- REQUIRED ACTION
Below are some records; quote exactly the lines from the one that contains "faces = [(i, (i" through the one that contains "(0.02, 0.134), (0.03, 0.134), (0.03, 0.152)]", inclusive, and no others.

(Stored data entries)
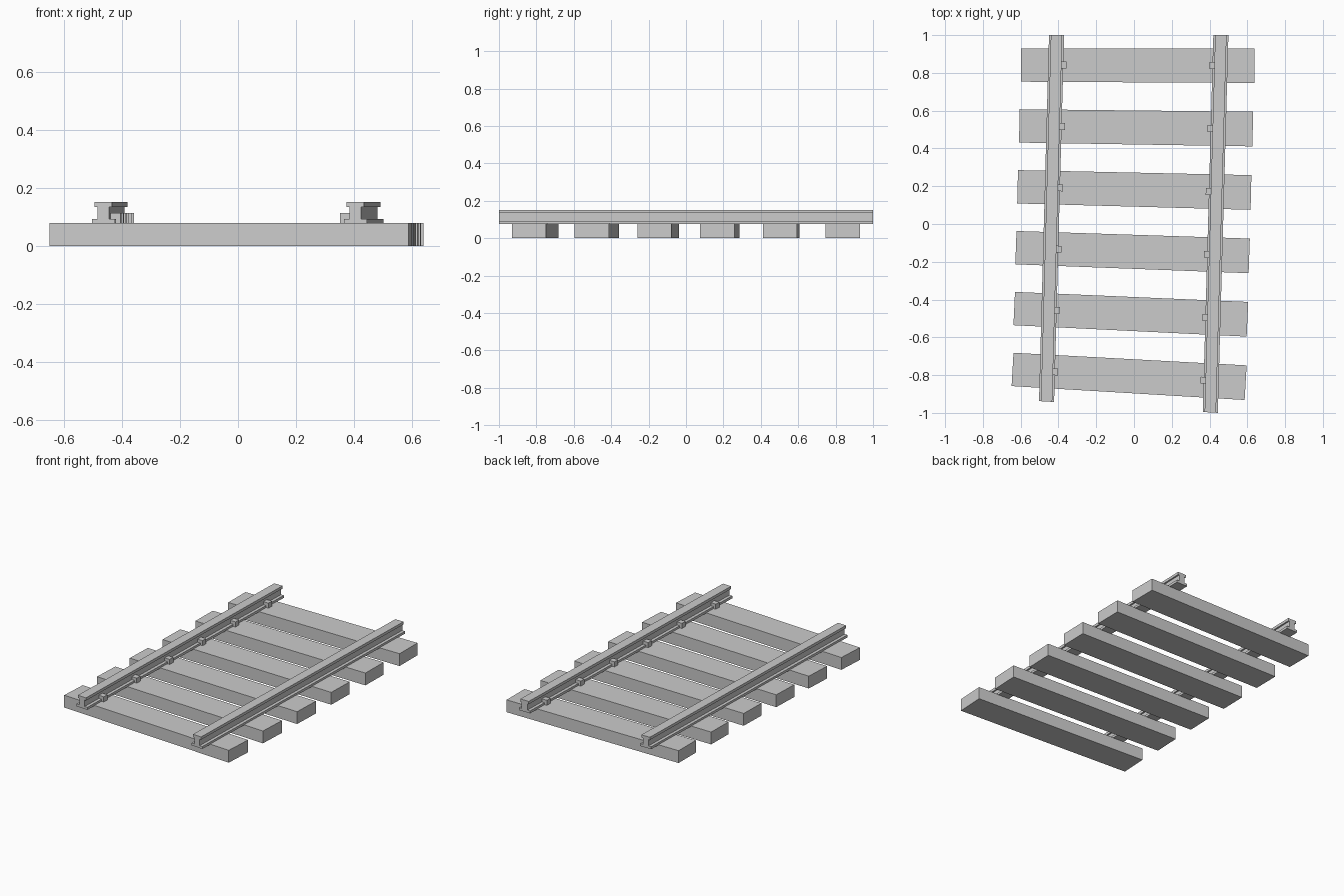
import bpy
import math
from mathutils import Vector

if "Cube" in bpy.data.objects:
    bpy.data.objects.remove(bpy.data.objects["Cube"])

COUNT = 6
SLEEPER_TOP = 0.08
BEND_RADIUS = 32


def prism(name, ring_a, ring_b):
    """Solid joining two matching closed outlines."""
    n = len(ring_a)
    faces = [(i, (i + 1) % n, n + (i + 1) % n, n + i) for i in range(n)]
    faces += [tuple(reversed(range(n))), tuple(range(n, 2 * n))]
    mesh = bpy.data.meshes.new(name)
    mesh.from_pydata(ring_a + ring_b, [], faces)
    mesh.update()
    obj = bpy.data.objects.new(name, mesh)
    bpy.context.collection.objects.link(obj)
    return obj


def place(origin, angle, u, v, z):
    """Point at across/along offsets (u, v) in a frame turned by angle."""
    c, s = math.cos(angle), math.sin(angle)
    return (origin[0] + u * c - v * s, origin[1] + u * s + v * c, z)


def box(name, origin, angle, u0, u1, half, z0, z1, wedge=0.0):
    def ring(z):
        return [place(origin, angle, u, side * half * (1 + u * wedge), z)
                for u, side in ((u0, -1), (u1, -1), (u1, 1), (u0, 1))]
    return prism(name, ring(z0), ring(z1))


# I-shaped rail section, right half then mirrored
half = [(0.04, 0.077), (0.04, 0.093), (0.02, 0.093),
        (0.02, 0.134), (0.03, 0.134), (0.03, 0.152)]
section = half + [(-x, z) for x, z in reversed(half)]

# Rails: front end and back end of each centre line
rails = {"left": (Vector((-0.463, -0.940)), Vector((-0.41, 1.0)), 1),
         "right": (Vector((0.404, -0.9975)), Vector((0.46, 1.0)), -1)}
for side, (front, back, _) in rails.items():
    prism(side + "_rail",
          [place(back, 0, u, 0, z) for u, z in section],
          [place(front, math.radians(-3.4), u, 0, z) for u, z in section])

for i in range(COUNT):
    # Sleepers fan out gradually along the curve
    centre = (0.02 - 0.0092 * i, 0.84 - 0.329 * i)
    angle = -math.radians(0.15 + 0.62 * i)
    box(f"sleeper_{i + 1}", centre, angle, -0.618, 0.618, 0.09,
        0, SLEEPER_TOP, 1 / BEND_RADIUS)

    # Clips on the inner foot of each rail
    for side, (front, back, inward) in rails.items():
        t = (centre[1] - front.y) / (back.y - front.y)
        x = front.lerp(back, t).x
        y = centre[1] + (x - centre[0]) * math.tan(angle)
        u0, u1 = sorted((0.019 * inward, 0.057 * inward))
        box(f"{side}_clip_{i + 1}", (x, y), angle, u0, u1, 0.018,
            SLEEPER_TOP - 0.003, 0.113)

- EXPECTED OUTPUT
    faces = [(i, (i + 1) % n, n + (i + 1) % n, n + i) for i in range(n)]
    faces += [tuple(reversed(range(n))), tuple(range(n, 2 * n))]
    mesh = bpy.data.meshes.new(name)
    mesh.from_pydata(ring_a + ring_b, [], faces)
    mesh.update()
    obj = bpy.data.objects.new(name, mesh)
    bpy.context.collection.objects.link(obj)
    return obj


def place(origin, angle, u, v, z):
    """Point at across/along offsets (u, v) in a frame turned by angle."""
    c, s = math.cos(angle), math.sin(angle)
    return (origin[0] + u * c - v * s, origin[1] + u * s + v * c, z)


def box(name, origin, angle, u0, u1, half, z0, z1, wedge=0.0):
    def ring(z):
        return [place(origin, angle, u, side * half * (1 + u * wedge), z)
                for u, side in ((u0, -1), (u1, -1), (u1, 1), (u0, 1))]
    return prism(name, ring(z0), ring(z1))


# I-shaped rail section, right half then mirrored
half = [(0.04, 0.077), (0.04, 0.093), (0.02, 0.093),
        (0.02, 0.134), (0.03, 0.134), (0.03, 0.152)]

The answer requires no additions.